Pennings: When you are in a position to consider buying a flexographic press, there are questions that you should ask yourself and your team before making a capital investment. Flexo presses are not “one size fits all.” By asking these questions, you will be armed with the knowledge needed to make an educated decision.

When you are getting ready to buy a new press for your business, you will want to take a look at several factors. If you are getting started with a press for the first time or looking to upgrade an existing press, it’s important to consider the following questions:

What are my production needs? What is my maximum web width? What type of substrates do I plan on running? How long will my run lengths be? Do I need production increases? What is my expected return on investment? How much money will my money make? Will this press provide an adequate return on my investment? How long will it last? What types of features do I want? Do I need to run multiple processes? What features can help me achieve higher sustainability? What kind of floor space do I have available for a new press?

With so many options, it can be overwhelming to consider where to begin. We recommend facility managers review the waste streams within the plant and follow them back to the sources. What areas of your operation are producing the most waste? Which equipment is utilizing the most energy? By locating the source, you can identify key areas to implement changes.

Flexographic printers should also consider the sustainability efforts their customers are currently implementing and work to proactively integrate the proper machinery into their facilities. As customers begin to adopt films composed of recycled scrap materials or lower gauge films that reduce the amount of plastic used, it becomes that much more critical that machinery is manufactured to exact tolerances. As the material becomes thinner, it becomes more difficult to convert, which requires precision machinery to prevent waste.

Presses and machinery are major investments that printers expect to last for years, if not decades, and upgrading for the sole purpose of enhancing sustainability may not seem realistic. There are options, however, that have significantly smaller price tags and still take a step in the “green” direction.

Printed web on the cooling rolls of a 52-in. PCMC Fusion board press.
Photo courtesy of Paper Converting Machine Co (PCMC)

Work with your equipment manufacturer to identify pieces of machinery that can be upgraded through retrofitted components and controls. Facilities can also kickstart their sustainability initiatives without blowing the budget by upgrading smaller pieces of equipment, such as dryers and anilox cleaners, rather than presses.

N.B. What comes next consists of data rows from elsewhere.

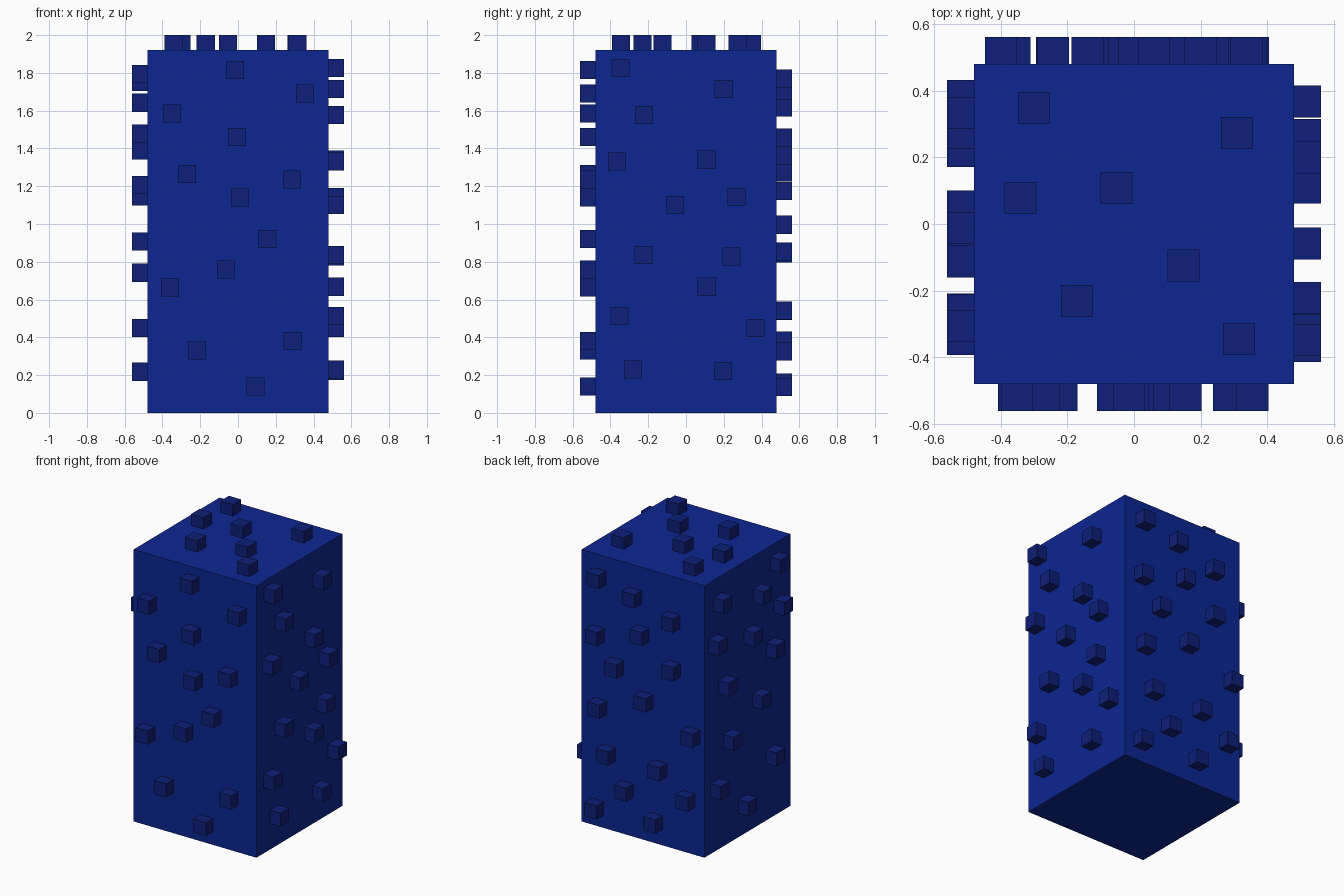
import bpy, bmesh
from mathutils import Matrix, Vector

if "Cube" in bpy.data.objects:
    bpy.data.objects.remove(bpy.data.objects["Cube"])

HALF, HEIGHT, STUD, OUT = 0.48, 1.92, 0.096, 0.08


def material(name, color):
    m = bpy.data.materials.new(name)
    m.diffuse_color = (*color, 1)
    m.use_nodes = True
    m.node_tree.nodes["Principled BSDF"].inputs["Base Color"].default_value = m.diffuse_color
    return m


def boxes(name, size, centres, mat):
    """One object made of equal axis-aligned boxes."""
    bm = bmesh.new()
    for c in centres:
        bmesh.ops.create_cube(bm, size=1, matrix=Matrix.Translation(c) @ Matrix.Diagonal((*size, 1)))
    mesh = bpy.data.meshes.new(name)
    bm.to_mesh(mesh)
    bm.free()
    mesh.materials.append(mat)
    obj = bpy.data.objects.new(name, mesh)
    bpy.context.collection.objects.link(obj)
    return obj


blue = material("blue", (0.004, 0.019, 0.29))
dark_blue = material("dark_blue", (0.004, 0.014, 0.19))

# Main block
boxes("block", (2 * HALF, 2 * HALF, HEIGHT), [(0, 0, HEIGHT / 2)], blue)

# Stud positions on each face: (x, z) front/back, (y, z) sides, (x, y) top
front = [(-.015, 1.815), (.355, 1.69), (-.35, 1.585), (-.005, 1.46), (-.27, 1.265),
         (.285, 1.235), (.01, 1.14), (.155, .92), (-.063, .76), (-.36, .665),
         (.29, .38), (-.217, .33), (.093, .14)]
right = [(-.347, 1.826), (.2, 1.715), (-.222, 1.578), (.11, 1.34), (-.365, 1.33),
         (.267, 1.143), (-.058, 1.1), (-.225, .835), (.24, .828), (.11, .668),
         (-.352, .512), (.367, .45), (-.28, .23), (.195, .222)]
back = [(.337, 1.77), (.06, 1.707), (-.243, 1.616), (.35, 1.362), (0, 1.457),
        (.2, 1.175), (-.245, 1.274), (.331, .855), (-.03, .996), (-.398, .845),
        (.264, .543), (-.14, .54), (.123, .325), (.356, .138), (-.358, .383), (-.104, .16)]
left = [(-.305, 1.795), (-.113, 1.642), (-.345, 1.48), (.332, 1.751), (-.012, 1.39),
        (.384, 1.475), (-.259, 1.206), (.274, 1.145), (-.104, .907), (.219, .742),
        (-.257, .45), (.364, .45), (.053, .218)]
top = [(-.3, .348), (.309, .273), (-.052, .108), (-.34, .078), (.148, -.124),
       (-.171, -.231), (.315, -.345)]

# Studs, sunk slightly into the block
d = HALF + OUT - STUD / 2
size = (STUD, STUD, STUD)
boxes("front_studs", size, [(x, -d, z) for x, z in front], dark_blue)
boxes("back_studs", size, [(x, d, z) for x, z in back], dark_blue)
boxes("right_studs", size, [(d, y, z) for y, z in right], dark_blue)
boxes("left_studs", size, [(-d, y, z) for y, z in left], dark_blue)
boxes("top_studs", size, [(x, y, HEIGHT + OUT - STUD / 2) for x, y in top], dark_blue)
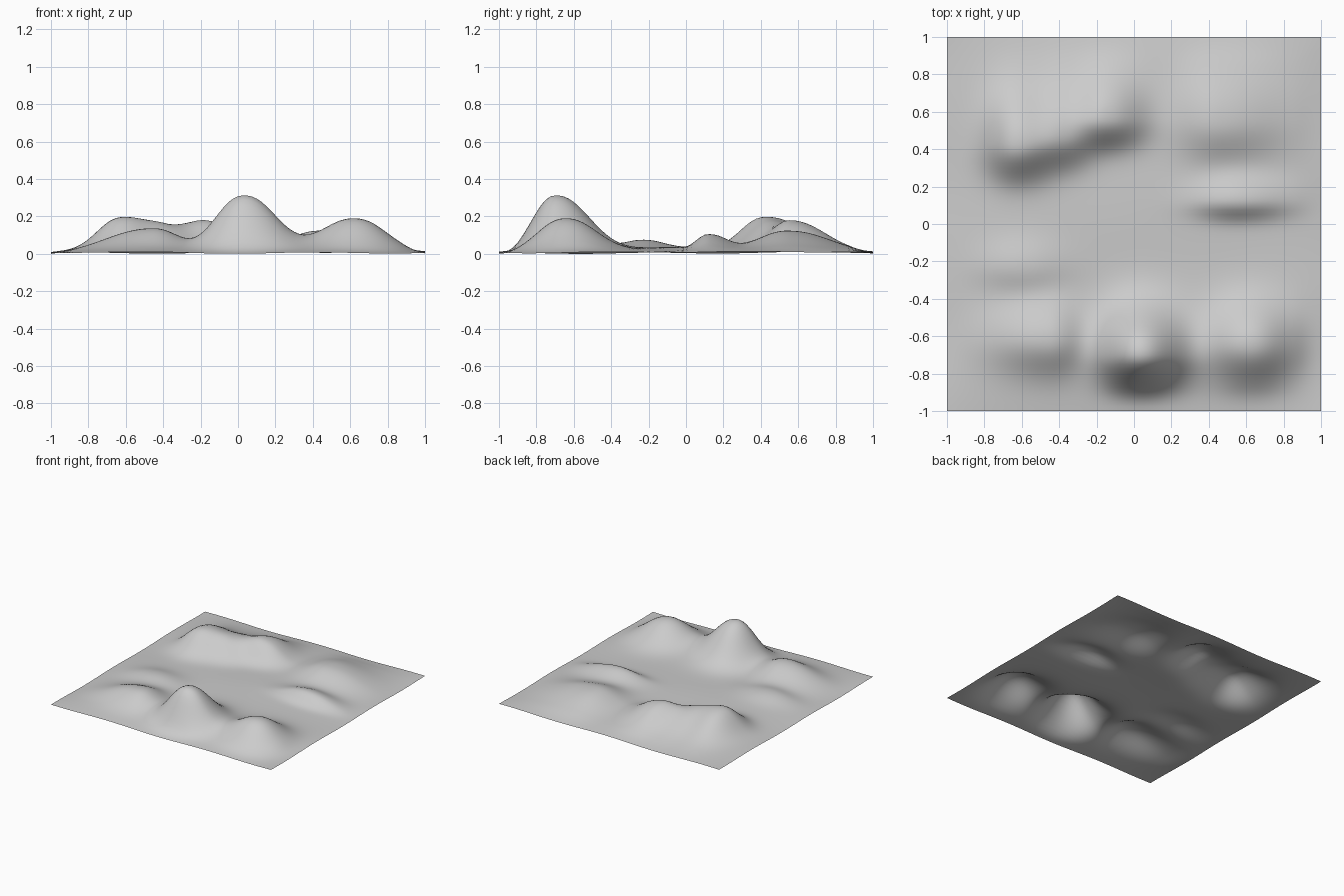
import bpy, bmesh, math

if "Cube" in bpy.data.objects:
    bpy.data.objects.remove(bpy.data.objects["Cube"])

# Hills: centre x, y, height, then falloff widths to the left, right, front, back
HILLS = [
    (0.03, -0.70, 0.285, 0.20, 0.23, 0.16, 0.24),    # main peak
    (0.63, -0.65, 0.165, 0.23, 0.22, 0.19, 0.22),    # front right hill
    (-0.45, -0.62, 0.105, 0.32, 0.17, 0.17, 0.20),   # front left hill
    (-0.60, -0.23, 0.04, 0.22, 0.23, 0.12, 0.14),    # left mound
    (-0.62, 0.42, 0.165, 0.17, 0.19, 0.17, 0.28),    # back left range
    (-0.37, 0.47, 0.10, 0.14, 0.15, 0.15, 0.28),
    (-0.15, 0.56, 0.14, 0.15, 0.20, 0.14, 0.24),
    (0.45, 0.55, 0.10, 0.22, 0.34, 0.20, 0.28),      # back right rise
    (0.55, 0.12, 0.075, 0.23, 0.27, 0.085, 0.13),    # small ridge
]


def hill(x, y, cx, cy, h, left, right, front, back):
    dx = (x - cx) / (left if x < cx else right)
    dy = (y - cy) / (front if y < cy else back)
    return h * math.exp(-(dx * dx + dy * dy) ** 1.12)


def height(x, y):
    # gentle plain that sinks toward the border, hills, and slight waviness
    fade = (1 - x ** 4) * (1 - y ** 4)
    z = 0.014 + 0.026 * fade
    z += 0.004 * math.sin(7.1 * x + 1.3 * y) + 0.003 * math.sin(8.3 * y - 2.1 * x + 1)
    hills = sum(hill(x, y, *p) for p in HILLS)
    edge = min(1.0, (1 - max(abs(x), abs(y))) / 0.15)
    return z + hills * edge * (2 - edge)


# Terrain sheet
bm = bmesh.new()
bmesh.ops.create_grid(bm, x_segments=80, y_segments=80, size=1.0)
for v in bm.verts:
    v.co.z = height(v.co.x, v.co.y)
low = min(v.co.z for v in bm.verts)
for v in bm.verts:
    v.co.z -= low
for f in bm.faces:
    f.smooth = True
mesh = bpy.data.meshes.new("terrain")
bm.to_mesh(mesh)
bm.free()

# Single grey surface
grey = bpy.data.materials.new("light grey")
grey.diffuse_color = (0.6, 0.6, 0.6, 1)
grey.use_nodes = True
grey.node_tree.nodes["Principled BSDF"].inputs["Base Color"].default_value = grey.diffuse_color
mesh.materials.append(grey)
terrain = bpy.data.objects.new("terrain", mesh)
bpy.context.collection.objects.link(terrain)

Lichon: There are many reasons that prompt a buyer to make an equipment purchase, specifically a new flexo press. They can range from increased production volume, need for higher-quality print images, job change frequency, higher throughput, existing presses wearing out or simply a change in product mix, just to name a few.

Retroflex would like to work with the potential buyer to perform an analysis of existing equipment. Then the buyer should determine the exact reason for considering a purchase. This should be an open and realistic discussion involving many factors, such as existing as well as future needs and wants. Does existing equipment meet these needs and wants? Can the existing equipment be upgraded and retrofit to accommodate those needs and wants? In many cases upgrades and retrofits—such as new doctor blade systems, increased drying/curing capacity, additional downstream print/coat stations—drive upgrades. These may be the most cost-effective ways for the buyer to meet its needs and wants.

If a new press is the most cost-effective way of reaching the needs and wants, then we can work with them to help determine if a full servo press with on-press sleeve changes, full auto unwinds and rewinds, auto washup and many other whistles and bells is required, or if there is a lesser-equipped press that will allow the buyer to achieve the same goals at a lower cost. Having the potential buyer and supplier working together at a very early stage is a much more effective approach that will allow the customer to achieve all its wants and needs without overspending on features that may not result in the target ROI.